## MATERIAL SUPPLIED
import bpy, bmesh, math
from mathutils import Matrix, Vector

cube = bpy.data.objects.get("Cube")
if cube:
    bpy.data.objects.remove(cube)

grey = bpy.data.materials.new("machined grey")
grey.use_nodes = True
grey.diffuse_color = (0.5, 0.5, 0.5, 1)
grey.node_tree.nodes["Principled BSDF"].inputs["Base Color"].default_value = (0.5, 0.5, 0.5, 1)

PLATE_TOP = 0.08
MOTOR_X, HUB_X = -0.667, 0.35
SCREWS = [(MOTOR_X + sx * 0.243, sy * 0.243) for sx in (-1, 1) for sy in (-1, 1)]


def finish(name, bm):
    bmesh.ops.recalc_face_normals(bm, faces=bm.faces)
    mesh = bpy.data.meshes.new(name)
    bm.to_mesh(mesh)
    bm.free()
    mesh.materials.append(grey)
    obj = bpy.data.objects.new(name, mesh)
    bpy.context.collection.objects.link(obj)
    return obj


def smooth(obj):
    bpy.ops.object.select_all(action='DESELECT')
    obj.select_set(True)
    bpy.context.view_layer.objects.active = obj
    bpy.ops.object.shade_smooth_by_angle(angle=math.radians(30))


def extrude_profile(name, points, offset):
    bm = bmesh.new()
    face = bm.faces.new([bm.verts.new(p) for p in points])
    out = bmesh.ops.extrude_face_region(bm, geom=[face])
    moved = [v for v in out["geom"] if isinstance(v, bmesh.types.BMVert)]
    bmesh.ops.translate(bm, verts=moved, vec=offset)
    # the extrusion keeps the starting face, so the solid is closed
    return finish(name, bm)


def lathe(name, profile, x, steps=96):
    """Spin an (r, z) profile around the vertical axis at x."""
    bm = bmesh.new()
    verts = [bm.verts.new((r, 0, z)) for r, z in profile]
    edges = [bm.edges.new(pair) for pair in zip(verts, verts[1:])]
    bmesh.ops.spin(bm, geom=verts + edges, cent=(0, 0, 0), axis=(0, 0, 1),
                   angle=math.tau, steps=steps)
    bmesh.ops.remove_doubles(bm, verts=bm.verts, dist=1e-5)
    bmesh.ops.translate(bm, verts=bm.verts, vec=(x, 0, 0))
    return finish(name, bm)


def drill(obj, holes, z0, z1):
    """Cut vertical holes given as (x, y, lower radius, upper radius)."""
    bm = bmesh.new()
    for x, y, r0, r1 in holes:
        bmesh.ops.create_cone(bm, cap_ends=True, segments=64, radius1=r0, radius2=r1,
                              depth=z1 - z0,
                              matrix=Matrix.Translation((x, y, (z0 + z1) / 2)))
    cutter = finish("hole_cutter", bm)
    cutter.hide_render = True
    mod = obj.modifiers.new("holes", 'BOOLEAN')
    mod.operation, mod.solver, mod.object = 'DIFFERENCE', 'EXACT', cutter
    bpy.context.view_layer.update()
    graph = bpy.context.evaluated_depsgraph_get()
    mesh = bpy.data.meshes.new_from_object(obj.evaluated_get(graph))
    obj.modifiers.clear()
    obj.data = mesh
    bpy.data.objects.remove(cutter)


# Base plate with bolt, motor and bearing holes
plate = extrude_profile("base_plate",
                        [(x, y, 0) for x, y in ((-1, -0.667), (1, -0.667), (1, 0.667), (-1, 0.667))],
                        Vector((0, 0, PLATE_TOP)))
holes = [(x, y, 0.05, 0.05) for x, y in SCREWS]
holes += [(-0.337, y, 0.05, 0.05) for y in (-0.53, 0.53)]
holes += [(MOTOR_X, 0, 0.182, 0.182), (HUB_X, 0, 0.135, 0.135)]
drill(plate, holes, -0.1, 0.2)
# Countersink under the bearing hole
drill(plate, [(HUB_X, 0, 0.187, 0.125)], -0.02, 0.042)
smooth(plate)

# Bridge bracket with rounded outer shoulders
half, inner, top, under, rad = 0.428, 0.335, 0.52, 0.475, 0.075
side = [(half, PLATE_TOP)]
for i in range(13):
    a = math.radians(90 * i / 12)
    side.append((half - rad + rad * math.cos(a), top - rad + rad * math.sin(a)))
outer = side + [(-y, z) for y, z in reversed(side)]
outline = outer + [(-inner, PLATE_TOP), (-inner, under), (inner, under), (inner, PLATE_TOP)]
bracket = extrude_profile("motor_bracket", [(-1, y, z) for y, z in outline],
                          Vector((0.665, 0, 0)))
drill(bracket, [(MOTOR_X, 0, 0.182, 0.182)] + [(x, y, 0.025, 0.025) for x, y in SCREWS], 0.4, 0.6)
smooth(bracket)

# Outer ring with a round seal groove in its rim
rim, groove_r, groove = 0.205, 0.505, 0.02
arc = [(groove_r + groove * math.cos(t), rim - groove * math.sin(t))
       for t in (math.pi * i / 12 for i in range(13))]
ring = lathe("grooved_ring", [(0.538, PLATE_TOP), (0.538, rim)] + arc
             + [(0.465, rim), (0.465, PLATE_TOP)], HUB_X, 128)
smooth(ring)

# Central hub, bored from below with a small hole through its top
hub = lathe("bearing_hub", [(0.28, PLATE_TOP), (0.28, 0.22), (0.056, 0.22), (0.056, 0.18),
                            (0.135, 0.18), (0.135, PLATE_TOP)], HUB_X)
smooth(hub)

## EXERCISE REQUIREMENTS
Reproduce exactly every line that sits between the start of the entries and the line bearing "SCREWS = [(MOTOR_X", counting both of those lines.

## TASK RESULT
import bpy, bmesh, math
from mathutils import Matrix, Vector

cube = bpy.data.objects.get("Cube")
if cube:
    bpy.data.objects.remove(cube)

grey = bpy.data.materials.new("machined grey")
grey.use_nodes = True
grey.diffuse_color = (0.5, 0.5, 0.5, 1)
grey.node_tree.nodes["Principled BSDF"].inputs["Base Color"].default_value = (0.5, 0.5, 0.5, 1)

PLATE_TOP = 0.08
MOTOR_X, HUB_X = -0.667, 0.35
SCREWS = [(MOTOR_X + sx * 0.243, sy * 0.243) for sx in (-1, 1) for sy in (-1, 1)]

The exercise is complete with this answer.